And then there’s the whole leave-taking part of dropping in. If the parent drops in, but will not be taking the child when they leave, the child will be upset. Of course. So there will be tears. Not hugely disruptive for me, really, assuming the parent leaves promptly in the face of the tears, but another small hiccup in my day. And if (despite my guidance prior to their visit) the parent insists that the child be happy before they leave? Hugely, HUGELY disruptive. Because, of course, if the parent lingers when the child is upset, the child will continue to be upset. Only stands to reason.

So. Parents dropping in can be mildly to severely disruptive, depending on the parent. And, to a lesser degree, the child.

And parents hanging out? Oh, I really hate having to say it’s okay. My principles demand that I allow this. It’s right, it’s fair, it’s appropriate. But…

Sometimes it works just fine. The parent is delightful, we mesh perfectly, they fit right in to the activities, their child behaves well, proud to have mummy or daddy there. Sometimes.

Mostly? Mostly their child acts up, doesn’t want to share, lobbies to get mummy/daddy to change Mary’s rules. Mummy/daddy don’t deal with these things the same way I do, so the other children get confused. I can try to assert my authority, but most kids are happily confident that parents out-rank Mary, so the effort can end in me looking ineffectual to the parent, who doesn’t realize that this is atypical behaviour for their child at my home. Who doesn’t realize that their presence has greatly altered the usual dynamic.

Not good. Bleah.

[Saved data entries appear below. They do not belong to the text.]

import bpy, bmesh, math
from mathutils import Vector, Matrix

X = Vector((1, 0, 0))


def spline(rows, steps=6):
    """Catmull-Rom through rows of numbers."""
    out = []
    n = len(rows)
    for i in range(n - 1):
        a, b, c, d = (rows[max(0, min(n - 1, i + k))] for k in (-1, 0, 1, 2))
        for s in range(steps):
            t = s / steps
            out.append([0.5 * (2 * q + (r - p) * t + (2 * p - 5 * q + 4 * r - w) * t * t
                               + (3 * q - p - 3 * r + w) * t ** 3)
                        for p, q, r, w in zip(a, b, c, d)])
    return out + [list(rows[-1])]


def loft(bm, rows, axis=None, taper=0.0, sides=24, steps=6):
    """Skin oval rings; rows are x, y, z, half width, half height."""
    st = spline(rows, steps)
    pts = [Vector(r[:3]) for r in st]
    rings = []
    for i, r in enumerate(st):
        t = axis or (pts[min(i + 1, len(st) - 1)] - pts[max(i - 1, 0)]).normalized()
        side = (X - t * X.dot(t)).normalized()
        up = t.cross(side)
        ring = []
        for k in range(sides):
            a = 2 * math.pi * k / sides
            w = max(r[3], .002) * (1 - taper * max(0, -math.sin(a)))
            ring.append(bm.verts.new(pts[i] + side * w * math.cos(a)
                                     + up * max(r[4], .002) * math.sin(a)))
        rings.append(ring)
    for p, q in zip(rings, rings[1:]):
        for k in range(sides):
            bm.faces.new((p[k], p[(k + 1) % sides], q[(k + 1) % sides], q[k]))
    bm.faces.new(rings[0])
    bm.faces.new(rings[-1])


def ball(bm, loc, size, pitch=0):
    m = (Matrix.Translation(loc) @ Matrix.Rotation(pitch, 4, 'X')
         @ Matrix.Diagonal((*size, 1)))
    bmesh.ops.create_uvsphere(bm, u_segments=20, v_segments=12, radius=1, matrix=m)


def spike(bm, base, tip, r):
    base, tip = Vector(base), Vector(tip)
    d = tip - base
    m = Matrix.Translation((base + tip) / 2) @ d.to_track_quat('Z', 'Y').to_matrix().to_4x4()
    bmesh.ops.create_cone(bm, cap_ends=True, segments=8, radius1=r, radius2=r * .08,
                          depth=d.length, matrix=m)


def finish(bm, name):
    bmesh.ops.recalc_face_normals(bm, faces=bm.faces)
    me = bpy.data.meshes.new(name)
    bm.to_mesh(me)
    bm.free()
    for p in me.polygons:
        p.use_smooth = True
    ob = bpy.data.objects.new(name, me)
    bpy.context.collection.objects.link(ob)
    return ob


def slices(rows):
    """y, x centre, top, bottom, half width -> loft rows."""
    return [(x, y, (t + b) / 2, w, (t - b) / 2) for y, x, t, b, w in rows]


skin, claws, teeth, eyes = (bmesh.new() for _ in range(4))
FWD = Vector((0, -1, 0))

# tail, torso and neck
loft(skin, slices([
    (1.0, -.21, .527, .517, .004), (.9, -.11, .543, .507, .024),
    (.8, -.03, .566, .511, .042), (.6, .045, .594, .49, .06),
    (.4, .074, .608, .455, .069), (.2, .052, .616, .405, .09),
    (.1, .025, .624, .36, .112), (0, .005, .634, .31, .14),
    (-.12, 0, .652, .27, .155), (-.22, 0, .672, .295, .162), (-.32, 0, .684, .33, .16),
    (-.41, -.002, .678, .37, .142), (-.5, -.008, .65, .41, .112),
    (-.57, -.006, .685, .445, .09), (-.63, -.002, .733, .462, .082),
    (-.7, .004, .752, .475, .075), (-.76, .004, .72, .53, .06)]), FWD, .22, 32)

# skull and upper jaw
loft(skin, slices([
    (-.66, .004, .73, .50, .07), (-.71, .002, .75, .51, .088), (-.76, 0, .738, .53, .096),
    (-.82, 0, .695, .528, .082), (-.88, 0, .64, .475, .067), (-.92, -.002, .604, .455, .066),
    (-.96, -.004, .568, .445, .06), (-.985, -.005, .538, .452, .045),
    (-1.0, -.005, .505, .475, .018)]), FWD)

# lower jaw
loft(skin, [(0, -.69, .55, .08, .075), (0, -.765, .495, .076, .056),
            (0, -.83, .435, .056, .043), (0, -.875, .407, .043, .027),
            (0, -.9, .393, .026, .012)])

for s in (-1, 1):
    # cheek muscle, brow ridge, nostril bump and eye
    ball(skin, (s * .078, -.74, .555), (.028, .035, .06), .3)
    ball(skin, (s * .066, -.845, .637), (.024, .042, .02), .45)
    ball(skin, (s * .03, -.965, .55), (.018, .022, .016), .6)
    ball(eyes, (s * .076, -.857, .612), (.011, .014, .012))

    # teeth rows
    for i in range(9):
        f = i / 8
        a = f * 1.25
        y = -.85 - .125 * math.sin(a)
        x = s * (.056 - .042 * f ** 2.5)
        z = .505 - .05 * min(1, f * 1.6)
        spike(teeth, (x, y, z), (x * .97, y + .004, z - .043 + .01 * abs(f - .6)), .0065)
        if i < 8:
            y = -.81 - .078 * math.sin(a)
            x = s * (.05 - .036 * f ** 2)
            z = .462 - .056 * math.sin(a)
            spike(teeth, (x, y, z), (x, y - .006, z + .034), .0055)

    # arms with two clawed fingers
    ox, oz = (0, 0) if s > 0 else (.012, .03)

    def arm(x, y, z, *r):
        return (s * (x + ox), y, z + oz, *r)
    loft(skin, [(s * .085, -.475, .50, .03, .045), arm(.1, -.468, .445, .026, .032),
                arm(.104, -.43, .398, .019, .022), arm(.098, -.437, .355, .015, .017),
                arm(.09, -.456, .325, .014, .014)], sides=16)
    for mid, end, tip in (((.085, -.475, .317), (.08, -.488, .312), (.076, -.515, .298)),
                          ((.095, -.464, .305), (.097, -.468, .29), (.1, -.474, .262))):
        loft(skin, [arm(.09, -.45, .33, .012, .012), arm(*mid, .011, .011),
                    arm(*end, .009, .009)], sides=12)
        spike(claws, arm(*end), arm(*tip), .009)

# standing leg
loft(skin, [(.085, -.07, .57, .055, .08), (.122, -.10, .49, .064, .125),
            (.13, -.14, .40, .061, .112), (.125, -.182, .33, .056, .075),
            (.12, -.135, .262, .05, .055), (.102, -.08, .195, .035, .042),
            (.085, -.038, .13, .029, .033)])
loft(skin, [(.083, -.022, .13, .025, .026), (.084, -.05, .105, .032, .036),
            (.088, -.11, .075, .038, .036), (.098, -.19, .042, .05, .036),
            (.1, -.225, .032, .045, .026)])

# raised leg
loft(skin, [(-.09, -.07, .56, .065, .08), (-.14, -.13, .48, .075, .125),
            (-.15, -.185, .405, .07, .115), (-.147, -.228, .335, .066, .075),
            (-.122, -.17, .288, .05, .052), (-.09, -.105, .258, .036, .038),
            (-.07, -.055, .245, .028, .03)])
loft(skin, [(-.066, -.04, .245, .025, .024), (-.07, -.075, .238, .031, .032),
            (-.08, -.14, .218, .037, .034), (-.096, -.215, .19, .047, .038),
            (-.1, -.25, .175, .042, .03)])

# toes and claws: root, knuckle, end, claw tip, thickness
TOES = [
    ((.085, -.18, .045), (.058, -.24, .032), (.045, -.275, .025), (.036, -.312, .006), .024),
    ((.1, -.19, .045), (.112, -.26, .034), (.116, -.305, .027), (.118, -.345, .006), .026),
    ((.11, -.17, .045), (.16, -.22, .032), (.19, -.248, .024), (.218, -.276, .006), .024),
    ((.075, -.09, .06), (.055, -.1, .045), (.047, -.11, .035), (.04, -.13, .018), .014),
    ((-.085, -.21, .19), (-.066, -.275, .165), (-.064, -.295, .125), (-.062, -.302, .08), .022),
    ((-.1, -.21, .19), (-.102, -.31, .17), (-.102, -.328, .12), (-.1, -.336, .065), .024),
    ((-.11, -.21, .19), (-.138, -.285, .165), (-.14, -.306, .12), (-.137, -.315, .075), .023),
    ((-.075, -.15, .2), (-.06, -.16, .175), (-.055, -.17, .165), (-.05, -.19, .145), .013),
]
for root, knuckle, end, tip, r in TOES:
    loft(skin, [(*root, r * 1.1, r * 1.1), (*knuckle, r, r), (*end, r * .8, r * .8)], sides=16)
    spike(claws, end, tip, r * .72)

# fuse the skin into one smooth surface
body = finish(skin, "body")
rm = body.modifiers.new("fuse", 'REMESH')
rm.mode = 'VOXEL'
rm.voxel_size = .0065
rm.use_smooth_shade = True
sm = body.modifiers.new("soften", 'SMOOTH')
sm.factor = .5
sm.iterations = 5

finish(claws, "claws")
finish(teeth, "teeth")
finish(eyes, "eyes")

And while I have, over the years, developed various responses to all this which keep these occasions pleasant and happy events, it’s still a nuisance. Adds considerably to my workload. And Candidate B sounds like someone who intends not just the occasional short visit, but regular half-days hanging out. Not quite sure how they’d manage this and hold down a job, but it certainly seemed to be the intention. Goodness.

So. Candidate B? They sound like High Maintenance parents. Parents who would hover over the daycare. Parents who would make daily half-hour phone calls. Parents who would be ever-present micro-managers. Now, in all fairness, High Maintenance parents usually only stay that way for the first few weeks, as they make the transition and become comfortable and happy with the new situation. (Much like their children, only the kids do it faster…)

But given the choice between Mellow A and potential High Maintenance B? A, no question.

They should let me know within two weeks. Keep your fingers crossed for me!

July 7, 2009 Posted by | daycare, parents | | 6 Comments

Plans for Monday

blockbucket1. Go to Dollar Store for more of those bright blue buckets. Aren’t they cute?

They’re intended for a mop, but they make TERRIFIC block/toy storage units, they fit on my shelves perfectly, and they have handles for toting hither and yon. Perfect. AND, they’re a buck each. Even more perfect!

2. Prevent Nissa from killing herself.

Item number two will be far more challenging…

July 6, 2009 Posted by | health and safety, Nissa | , | Leave a comment

Another grey hair…

“Hope you had a good holiday”, Candace said in the comments to the last post. I did, though not without at least one Moment. If you’d like to read about it, pop over to Mid-Century Moms and have a look!

July 3, 2009 Posted by | Canada, Mid-Century Modern Moms, my kids, Ottawa, parenting | , , , | Leave a comment

Happy Canada Day!

CanadaDay 015

I’m at a friend’s cottage today, enjoying the holiday in a truly Canadian way: a lake, good friends, some beer (or wine), and a boatload of Off!. (Mosquitoes and blackflies love Canada Day, too…)

CanadaDay 016

July 1, 2009 Posted by | Canada, health and safety, Ottawa | , , , | 4 Comments